Imagine what it would be like to be in a race against others, but not be allowed to start running until days or weeks after them. You would be behind them. That is the position Michigan found itself in in the 2020 election when it comes to processing and counting absentee ballots.
“We understand the eyes of the nation are on Michigan right now and our voters and our ballots,” said Jocelyn Benson, (D) Michigan Secretary of State.
Benson says Michigan saw a record, more than 3 million absentee ballots cast, and verifying the signatures on them takes time.
But other states also dealing with COVID-19 concerns saw record increases in absentee ballots. So why is Michigan taking so much longer?
“In other states, they can start processing absentee ballots long before the election,” said Jonathan Hanson, a Political Scientist at the University of Michigan Ford School of Public Policy.
Some states allow absentee ballots to be processed and/or counted as they are received, sometimes weeks before clerks in Michigan are allowed to start the job. Michigan typically is not allowed to start processing them or counting them until Election Day.
The legislature passed an act that this year only allowed clerks to process absentee ballots for ten hours on the day before Election Day.
Policy experts and clerks warn that the increase in absentee ballots is not only due to the pandemic.
“The coronavirus magnified the problem tremendously, but it would be mistaken to think we are never going to experience this again,” said Hanson.
“We would like to be one of the earlier reporters or at least right in there with the pack,” said Debbie Binder, West Bloomfield Township Clerk.
Binder says that since Proposal Three passed in 2018, allowing anyone in Michigan to vote absentee, the number of people requesting automatic absentee ballot applications in the township has more than tripled from about 8,000 to about 25,000.
“I think going forward the legislature needs to look at what the needs of their local clerk are,” said Binder.
She says it takes time to process every ballot, which includes opening the exterior envelope and comparing the signature on the interior privacy envelope to the signatures on record. That is what they were allowed to do on Monday.
It also takes time to open the privacy envelope and feed the ballots into the tabulator so they are counted.
It also takes significant time to take absentee ballots submitted by our service members. A bipartisan team of multiple election workers takes electronically submitted military ballots and transcribes the votes onto paper ballots, so they can be tabulated.
Her team finished counting around two a.m., after brutally long days. She says it would be ideal to have more time so she can have workers who are not exhausted as they do the important job.
State Senator Ruth Johnson introduced the legislation that provided an extra ten hours this year.

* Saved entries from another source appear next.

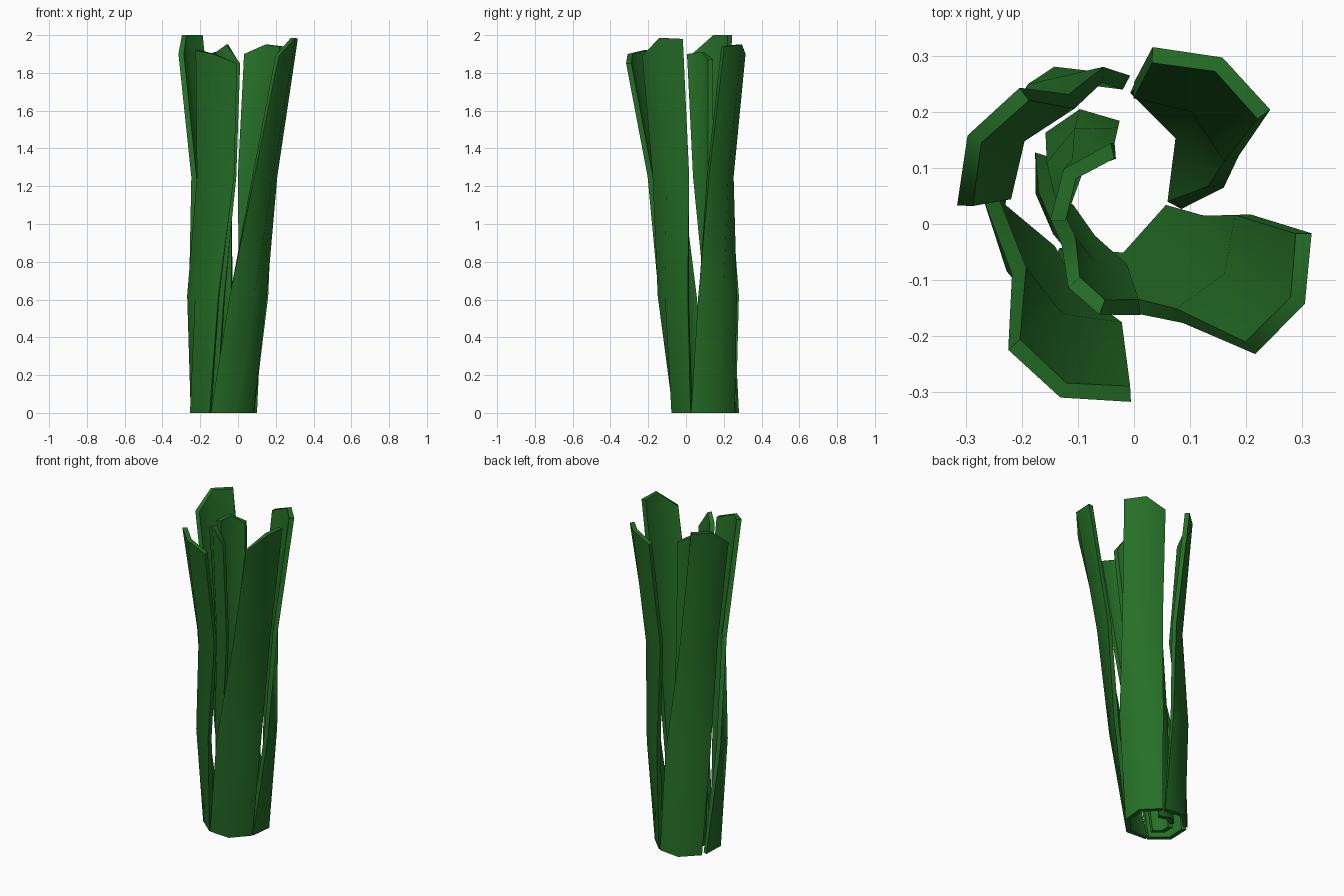
import bpy, bmesh
from math import sin, cos, radians

if "Cube" in bpy.data.objects:
    bpy.data.objects.remove(bpy.data.objects["Cube"])

green = bpy.data.materials.new("leaf green")
green.diffuse_color = (0.019, 0.16, 0.02, 1)
green.use_nodes = True
green.node_tree.nodes["Principled BSDF"].inputs["Base Color"].default_value = green.diffuse_color

# bundle axis: height, centre x, centre y, outer radius, twist, half angle
LEVELS = [(0.0, -0.08, 0.10, 0.18, -43, 43),
          (0.62, -0.055, 0.065, 0.215, -26, 36),
          (1.25, -0.02, 0.025, 0.228, -7, 30),
          (1.93, 0.0, 0.0, 0.317, 0, 22)]
THICK = 0.028


def stalk(name, angle, tops, radii=None, spans=None):
    """Curved channel strip lofted through the levels; tops = tip heights across it."""
    bm = bmesh.new()
    rings = []
    for k, (z, cx, cy, r, twist, half) in enumerate(LEVELS):
        if radii:
            r, half = radii[k], spans[k]

        def point(t, inset):
            a = radians(angle + twist + t * half * (1 - inset * 0.6))
            rad = r * (1.06 if t == 0 else 1.0) - inset * 1.0
            h = tops[t + 1] if k == 3 else z
            return bm.verts.new((cx + rad * cos(a), cy + rad * sin(a), h))

        outer = [point(t, 0) for t in (-1, 0, 1)]
        inner = [point(t, THICK) for t in (1, 0, -1)]
        rings.append(outer + inner)
    for lo, hi in zip(rings, rings[1:]):
        for i in range(6):
            j = (i + 1) % 6
            bm.faces.new((lo[i], lo[j], hi[j], hi[i]))
    # end caps
    for ring in (rings[0], rings[-1]):
        o0, o1, o2, i2, i1, i0 = ring
        bm.faces.new((o0, o1, i1, i0))
        bm.faces.new((o1, o2, i2, i1))
    bmesh.ops.recalc_face_normals(bm, faces=bm.faces)
    me = bpy.data.meshes.new(name)
    bm.to_mesh(me)
    bm.free()
    me.materials.append(green)
    me.shade_smooth()
    me.set_sharp_from_angle(angle=radians(60))
    ob = bpy.data.objects.new(name, me)
    bpy.context.collection.objects.link(ob)


# four outer stalks
stalk("outer_stalk_front", -113, (1.92, 1.9, 1.85))
stalk("outer_stalk_right", -25, (1.89, 1.985, 1.98))
stalk("outer_stalk_back", 62, (1.94, 1.95, 1.9))
stalk("outer_stalk_left", 152, (2.0, 2.0, 1.9))

# two inner stalks, narrower and closer to the axis
INNER_R = (0.1, 0.115, 0.125, 0.163)
stalk("inner_stalk_front", -111, (1.91, 1.95, 1.85), INNER_R, (42, 38, 33, 25))
stalk("inner_stalk_left", 142, (1.87, 1.91, 1.9), (0.1, 0.11, 0.12, 0.15), (42, 40, 38, 36))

The original bill she introduced did not restrict it to this year.
The Republican and former Secretary of State says she will be looking into what should be done in the future. She said it is possible more time should be allowed, if not for everyone, for communities of a certain size.
“We put a sunset on it and I was happy to see that amendment. You should always check and see if something like this is working well and what changes you might make,” said Johnson.